CORK author Louise O’Neill will see the stage version of her best-selling novel Asking For It for the first time at its world premiere in The Everyman tomorrow.
She has met the cast and seen a run through but wants to experience the full effect, along with her loved ones and the rest of the audience.
“I wanted to save myself for the opening because my grandma is going to come, my family, and my boyfriend, so it will be a really special experience watching it with them,” she said.
This production, performed by a cast of mainly young actors, shines a light on the experience of a young woman whose life is changed forever by a horrific act of violence one night in a small town in Cork.
The Clonakilty writer said the topics raised in the book were ones she was keen to address.
“It was always my intention to challenge some of the stereotypes around female sexuality and sexual violence, around rape culture and consent,” Ms O’Neill said.
“I never predicted the success of the book and now to see it translated to the stage, it is incredibly exciting.”
Once a budding actress herself, she said having the premiere in her home county means a lot.
“Theatre was my first love. I wanted to be an actress as a teenager and was involved in a lot of... productions with Kilmeen Drama in Rossmore,” she said.
Everyman artistic director, Julie Kelleher, said there is a lot of excitement around the show, which runs until June 23.
“Ticket sales are going really well,” she said.
“Seeing how the audience are responding to the show and how much the story resonates, they have a powerful connection with the main character and the whole story.
“It is also such a gift to have a world premiere like this in the city, it is unusual. But it is a Cork story by a Cork author and there was no real question about it.”
She believes theatre is a great medium to tackle the thorny topics raised in the story.
“Theatre offers an immediate connection with the experience of the characters,” Ms Kelleher said. “I think theatre offers a great way to explore these issues and bring you to the emotion of the people involved.”
Meadhbh McHugh, who adapted the book for the stage, is delighted with the way the production has turned out and hopes fans of the book will embrace it.
“The cast are incredible, young actors, some just out of college, they have been amazing,” she said.
“There are so many brilliant people involved in this theatre production, from the director to screen stuff and sound and dance.
“I felt such a responsibility to get the story right and this version is very faithful to the book.”
Ms O’Neill believes the play has the potential for success around the world.
“I think Landmark (one of Ireland’s leading theatre productin companies) is hoping to show it in London and New York,” she said.
Initial reactions to the preview shows have been overwhelmingly positive, so everyone involved in counting down to Friday’s premiere.

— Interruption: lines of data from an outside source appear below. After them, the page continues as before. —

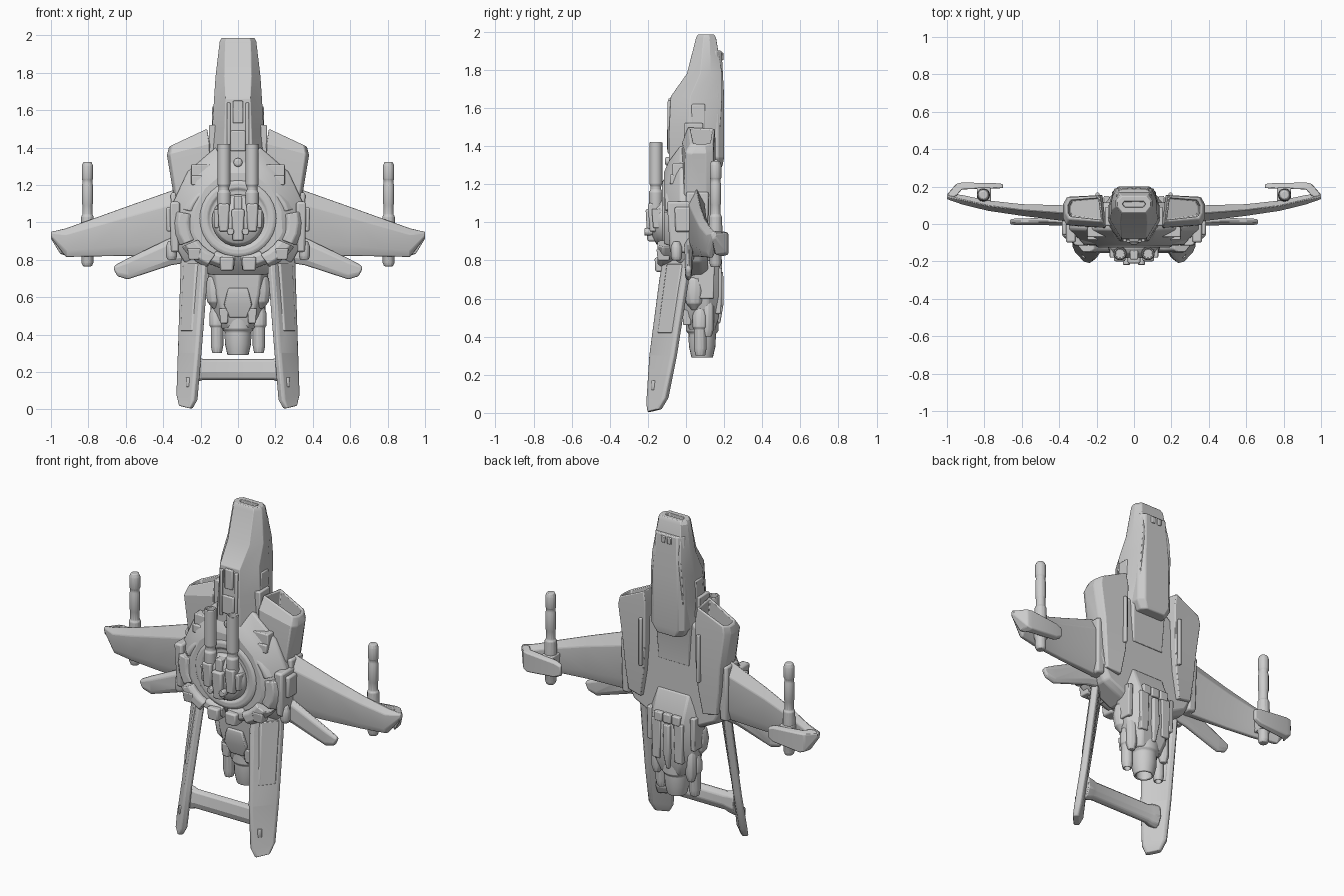
import bpy, bmesh, math
from math import sin, cos, pi, radians

if "Cube" in bpy.data.objects:
    bpy.data.objects.remove(bpy.data.objects["Cube"])


def loft(name, rings, mirror=False, bevel=0.006, recess=None):
    """Skin equal-length rings of points; recess=(inset, depth vector) hollows the last cap."""
    bm = bmesh.new()
    vr = [[bm.verts.new(p) for p in r] for r in rings]
    n = len(rings[0])
    for a, b in zip(vr, vr[1:]):
        for i in range(n):
            j = (i + 1) % n
            bm.faces.new((a[i], a[j], b[j], b[i]))
    bm.faces.new(vr[0][::-1])
    cap = bm.faces.new(vr[-1])
    bmesh.ops.recalc_face_normals(bm, faces=bm.faces)
    if recess:
        bmesh.ops.inset_region(bm, faces=[cap], thickness=recess[0])
        new = bmesh.ops.extrude_face_region(bm, geom=[cap])["geom"]
        bmesh.ops.delete(bm, geom=[cap], context='FACES_ONLY') if cap.is_valid else None
        bmesh.ops.translate(bm, vec=recess[1], verts=[v for v in new if isinstance(v, bmesh.types.BMVert)])
        bmesh.ops.recalc_face_normals(bm, faces=bm.faces)
    me = bpy.data.meshes.new(name)
    bm.to_mesh(me)
    bm.free()
    ob = bpy.data.objects.new(name, me)
    bpy.context.collection.objects.link(ob)
    if bevel:
        m = ob.modifiers.new("bevel", 'BEVEL')
        m.width, m.segments, m.limit_method, m.angle_limit = bevel, 2, 'ANGLE', radians(28)
    if mirror:
        ob.modifiers.new("mirror", 'MIRROR').use_mirror_merge = False
    return ob


def box(name, x, y, z, mirror=False, taper=1.0, bevel=0.006):
    """Box from (min, max) ranges; taper shrinks the lower end."""
    cx, cy = sum(x) / 2, sum(y) / 2
    ring = lambda s, h: [(cx + (a - cx) * s, cy + (b - cy) * s, h)
                         for a, b in ((x[0], y[0]), (x[1], y[0]), (x[1], y[1]), (x[0], y[1]))]
    return loft(name, [ring(taper, z[0]), ring(1, z[1])], mirror, bevel)


def lathe(name, prof, c, axis='Z', mirror=False, n=16, recess=None, bevel=0.004):
    """Turned part: prof is (radius, position along axis), c the other two coordinates."""
    rings = []
    for r, h in prof:
        pts = [(c[0] + r * cos(2 * pi * i / n), c[1] + r * sin(2 * pi * i / n)) for i in range(n)]
        rings.append([(a, b, h) if axis == 'Z' else (a, h, b) for a, b in pts])
    return loft(name, rings, mirror, bevel, recess)


def wing(name, secs, bevel=0.006):
    """Mirrored wing from (x, leading z, trailing z, y, thickness) stations."""
    rings = []
    for x, zl, zt, y, t in secs:
        c = zl - zt
        rings.append([(x, y, zl), (x, y - t / 2, zl - .22 * c), (x, y - t / 2, zt + .2 * c), (x, y - t * .2, zt),
                      (x, y + t * .2, zt), (x, y + t / 2, zt + .2 * c), (x, y + t / 2, zl - .22 * c)])
    return loft(name, rings, True, bevel)


def octa(z, yf, wf, wm, yb, wb):
    """Eight-sided fuselage section: front width, middle width, back width."""
    d = yb - yf
    h = [(wf, yf), (wm, yf + .38 * d), (wm, yf + .68 * d), (wb, yb)]
    return [(x, y, z) for x, y in h] + [(-x, y, z) for x, y in h[::-1]]


# Nose and its rear cover panel
loft("nose", [octa(1.1, -.07, .08, .145, .12, .10), octa(1.3, -.09, .078, .143, .13, .11),
              octa(1.5, -.088, .072, .138, .18, .108), octa(1.66, -.08, .066, .128, .19, .105),
              octa(1.78, .005, .072, .12, .19, .095), octa(1.965, .052, .068, .098, .158, .075),
              octa(1.985, .062, .062, .088, .148, .065)], recess=(.03, (0, 0, -.02)))
loft("nose_back_cover", [[(-a, .1, z), (a, .1, z), (a, y - .03, z), (b, y, z), (-b, y, z), (-a, y - .03, z)]
                         for z, a, b, y in ((1.29, .09, .06, .19), (1.34, .118, .085, .2), (1.66, .112, .082, .2),
                                            (1.9, .095, .068, .187))])
box("nose_back_vent", (.008, .035), (.16, .196), (1.85, 1.89), True, bevel=.004)

# Canopy frames and front panels
box("canopy_rail", (.04, .06), (-.096, -.05), (1.36, 1.64), True)
box("canopy_window", (-.028, .028), (-.093, -.05), (1.53, 1.65))
box("canopy_step", (-.04, .04), (-.1, -.05), (1.38, 1.49))
box("nose_side_panel", (.1, .138), (.03, .1), (1.4, 1.62), True, 1.05)
box("nose_shoulder", (.115, .155), (-.01, .09), (1.28, 1.52), True)

# Central hull: outline stepped from the back to a narrower front
half = [(.12, 1.4), (.27, 1.27), (.35, 1.1), (.36, .92), (.29, .79), (.15, .72)]
outline = half + [(-x, z) for x, z in half[::-1]]
loft("hull", [[(x * s, y, 1 + (z - 1) * s) for x, z in outline]
              for y, s in ((.115, .93), (.08, 1), (-.03, 1), (-.09, .8), (-.115, .66))], bevel=.008)

# Air intakes with hollow mouths
def intake_ring(xi, xo, zi, zo, yf, yb):
    w = xo - xi
    f = lambda u, y: (xi + w * u, y, zi + (zo - zi) * u)
    return [f(0, yf), f(.92, yf + .015), f(1, yf + .05), f(1, yb - .05), f(.9, yb - .01), f(.08, yb)]
loft("intake", [intake_ring(.2, .31, .84, .86, .02, .14), intake_ring(.17, .33, 1.0, 1.0, -.01, .15),
                intake_ring(.155, .345, 1.17, 1.15, -.025, .155), intake_ring(.15, .38, 1.42, 1.36, -.02, .155),
                intake_ring(.165, .368, 1.5, 1.405, .01, .152)], True, .008, (.018, (-.01, 0, -.1)))
box("intake_front_fairing", (.15, .25), (-.07, 0), (1.16, 1.31), True)
box("intake_slat", (.19, .25), (-.085, -.06), (1.2, 1.25), True)
box("back_rail", (.185, .205), (.14, .168), (1.04, 1.33), True)

# Segmented collar round the turret, open at the top
def collar(name, a0, a1, n, r0, r1, yf):
    rings = []
    for i in range(n + 1):
        a = radians(a0 + (a1 - a0) * i / n)
        sec = [(r0, -.05), (r0, yf + .015), (r0 + .02, yf), (r1 - .025, yf), (r1, yf + .03), (r1, -.05)]
        rings.append([(r * cos(a) * 1.1, y, 1.0 + r * sin(a) * .9) for r, y in sec])
    loft(name, rings, True)
collar("collar_lower", -86, -58, 2, .2, .285, -.135)
collar("collar_corner", -60, -28, 3, .22, .31, -.15)
collar("collar_side", -26, 12, 3, .23, .315, -.115)
collar("collar_upper", 16, 48, 3, .22, .28, -.11)
box("collar_block", (.022, .098), (-.165, -.08), (.74, .815), True, .9, .01)
box("collar_clamp", (.2, .27), (-.155, -.08), (.8, .86), True, .8)
box("side_housing", (.31, .365), (-.1, .06), (.84, 1.11), True, .8, .012)
box("side_cap", (.33, .385), (-.06, .03), (.95, 1.08), True, .9, .01)
lathe("side_thruster", [(.022, .8), (.03, .82), (.03, .87), (.018, .9)], (.355, -.05), mirror=True, n=12)

# Turret with twin barrels
lathe("turret_ring", [(.205, -.08), (.205, -.118), (.19, -.126), (.165, -.126), (.15, -.115)], (0, 1.02), 'Y', n=32)
lathe("turret_dome", [(.14, -.1), (.14, -.13), (.125, -.155), (.09, -.175), (.04, -.182)], (0, 1.01), 'Y', n=24)
box("turret_cradle", (-.035, .035), (-.212, -.12), (.9, 1.07), taper=.8, bevel=.01)
box("turret_sight", (-.022, .022), (-.19, -.12), (1.06, 1.14))
box("barrel_breech", (.045, .108), (-.2, -.11), (.95, 1.1), True, .8, .01)
box("turret_cheek", (.1, .13), (-.18, -.1), (.97, 1.07), True, .8)
lathe("turret_knob", [(.012, -.1), (.02, -.2), (.02, -.218)], (.04, .95), 'Y', True, 10)
lathe("turret_barrel", [(.03, 1.03), (.036, 1.1), (.036, 1.16), (.028, 1.17), (.028, 1.19), (.034, 1.2),
                        (.034, 1.42)], (.075, -.158), mirror=True, recess=(.009, (0, 0, -.05)))
lathe("nose_sensor", [(.024, -.06), (.024, -.102), (.015, -.11)], (0, 1.32), 'Y', n=12)

# Wings and lower fins
wing("main_wing", [(.26, 1.21, .82, .05, .1), (.36, 1.17, .82, .057, .085), (.6, 1.085, .82, .075, .062),
                   (.78, 1.02, .818, .098, .055), (.92, .97, .815, .13, .05), (1.0, .95, .92, .148, .03)])
wing("lower_fin", [(.24, .95, .79, .02, .05), (.36, .92, .77, .015, .045), (.59, .81, .695, .012, .035),
                   (.645, .78, .712, .012, .032), (.663, .765, .745, .012, .025)])

# Folded wingtip plates with hanging guns
def plate(x, z0, z1, ya, yb):
    return [(x, ya, z0), (x, yb, z0 + .01), (x, yb, z1 - .01), (x, ya, z1)]
loft("wingtip_plate", [plate(.7, .855, .925, .192, .214), plate(.74, .835, .94, .19, .218),
                       plate(.92, .82, .955, .185, .222), plate(.95, .83, .955, .15, .215),
                       plate(1.0, .91, .95, .135, .158)], True)
box("wing_root_fairing", (.3, .36), (.0, .12), (.82, 1.16), True, .85, .012)
box("gun_mount", (.765, .84), (.1, .195), (.84, .95), True, .9)
lathe("wing_gun", [(.024, .765), (.032, .785), (.032, .83), (.036, .84), (.036, .98), (.034, 1.0), (.034, 1.03),
                   (.027, 1.04), (.027, 1.09), (.03, 1.1), (.03, 1.2), (.027, 1.21), (.027, 1.225), (.031, 1.235),
                   (.031, 1.3), (.022, 1.322)], (.805, .155), mirror=True, n=12)

# Slanted blade-like tail booms joined by a crossbar
def blade(z, xi, yi, xo, yo, t=.045, slope=0):
    dx, dy = xo - xi, yo - yi
    l = math.hypot(dx, dy)
    nx, ny = dy / l * t / 2, -dx / l * t / 2
    return [(xi + dx * u + nx * s, yi + dy * u + ny * s, z + slope * u)
            for u, s in ((0, .6), (.1, 1), (.9, 1), (1, .6), (1, -.6), (.9, -1), (.1, -1), (0, -.6))]
loft("tail_boom", [blade(.88, .16, -.1, .295, .03), blade(.7, .172, -.132, .3, .008),
                   blade(.3, .205, -.185, .312, -.055), blade(.05, .226, -.2, .32, -.1, slope=.03),
                   blade(.005, .25, -.195, .308, -.135, .035, .015)], True, .004)
loft("boom_panel", [blade(.78, .2, -.09, .28, 0, .054), blade(.42, .225, -.14, .292, -.055, .054)], True, .003)
lathe("boom_light", [(.014, .12), (.014, .17)], (.265, -.17), mirror=True, n=10)
bar = [(-.1, .165), (-.085, .2), (-.09, .25), (-.115, .272), (-.145, .262), (-.155, .2), (-.145, .165), (-.12, .155)]
loft("tail_crossbar", [[(x, -.12 + (y + .12) * s, .212 + (z - .212) * s) for y, z in bar]
                       for x, s in ((-.26, 1.3), (-.215, 1.15), (-.19, 1), (.19, 1), (.215, 1.15), (.26, 1.3))])

# Engine section
loft("engine_body", [octa(.43, .02, .05, .1, .15, .06), octa(.5, -.005, .08, .132, .172, .08),
                     octa(.62, -.02, .11, .152, .18, .095), octa(.78, -.035, .125, .165, .175, .1),
                     octa(.92, -.04, .12, .16, .12, .1)], bevel=.008)
loft("engine_belly_plate", [[(-w, y, z), (w, y, z), (w, .05, z), (-w, .05, z)]
                            for w, y, z in ((.045, -.01, .49), (.075, -.03, .56), (.06, -.038, .62), (.05, -.035, .65))])
lathe("main_nozzle", [(.085, .5), (.085, .43), (.072, .415), (.07, .35), (.056, .29)], (0, .085), n=20,
      recess=(.012, (0, 0, .06)))
lathe("side_nozzle", [(.025, .56), (.042, .51), (.042, .45), (.034, .44), (.034, .34), (.026, .3)], (.112, .075),
      mirror=True, n=12, recess=(.008, (0, 0, .04)))
lathe("rear_pod", [(.015, .6), (.032, .56), (.032, .44), (.02, .4)], (.115, .115), mirror=True, n=8)
lathe("fuel_bulge", [(.015, .54), (.045, .575), (.056, .64), (.045, .7), (.015, .73)], (.12, .045), mirror=True, n=12)
box("engine_side_plate", (.13, .162), (.06, .15), (.6, .8), True, .9)
box("engine_back_plate", (.045, .105), (.14, .188), (.52, .76), True, .85)
loft("engine_spine", [[(-w, .14, z), (w, .14, z), (w * .6, y, z), (-w * .6, y, z)]
                      for w, y, z in ((.015, .18, .47), (.035, .198, .58), (.03, .195, .74))])
box("front_engine_vent", (.05, .1), (-.02, .03), (.46, .54), True, .8)
for i in (-1, 0, 1):
    box("back_hatch", (i * .06 - .027, i * .06 + .027), (.1, .19), (.75, .805))

# Smooth shading with hard edges kept
bpy.ops.object.select_all(action='SELECT')
bpy.context.view_layer.objects.active = bpy.context.selected_objects[0]
bpy.ops.object.shade_smooth_by_angle(angle=radians(24))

“I have been getting loads of messages from people who went to see the previews and the two words people keep using are ‘shell-shocked’,” Ms O’Neill said.
“People are blown away by what they have seen and that is due to the talented production team and cast who have taken this story and made it their own.”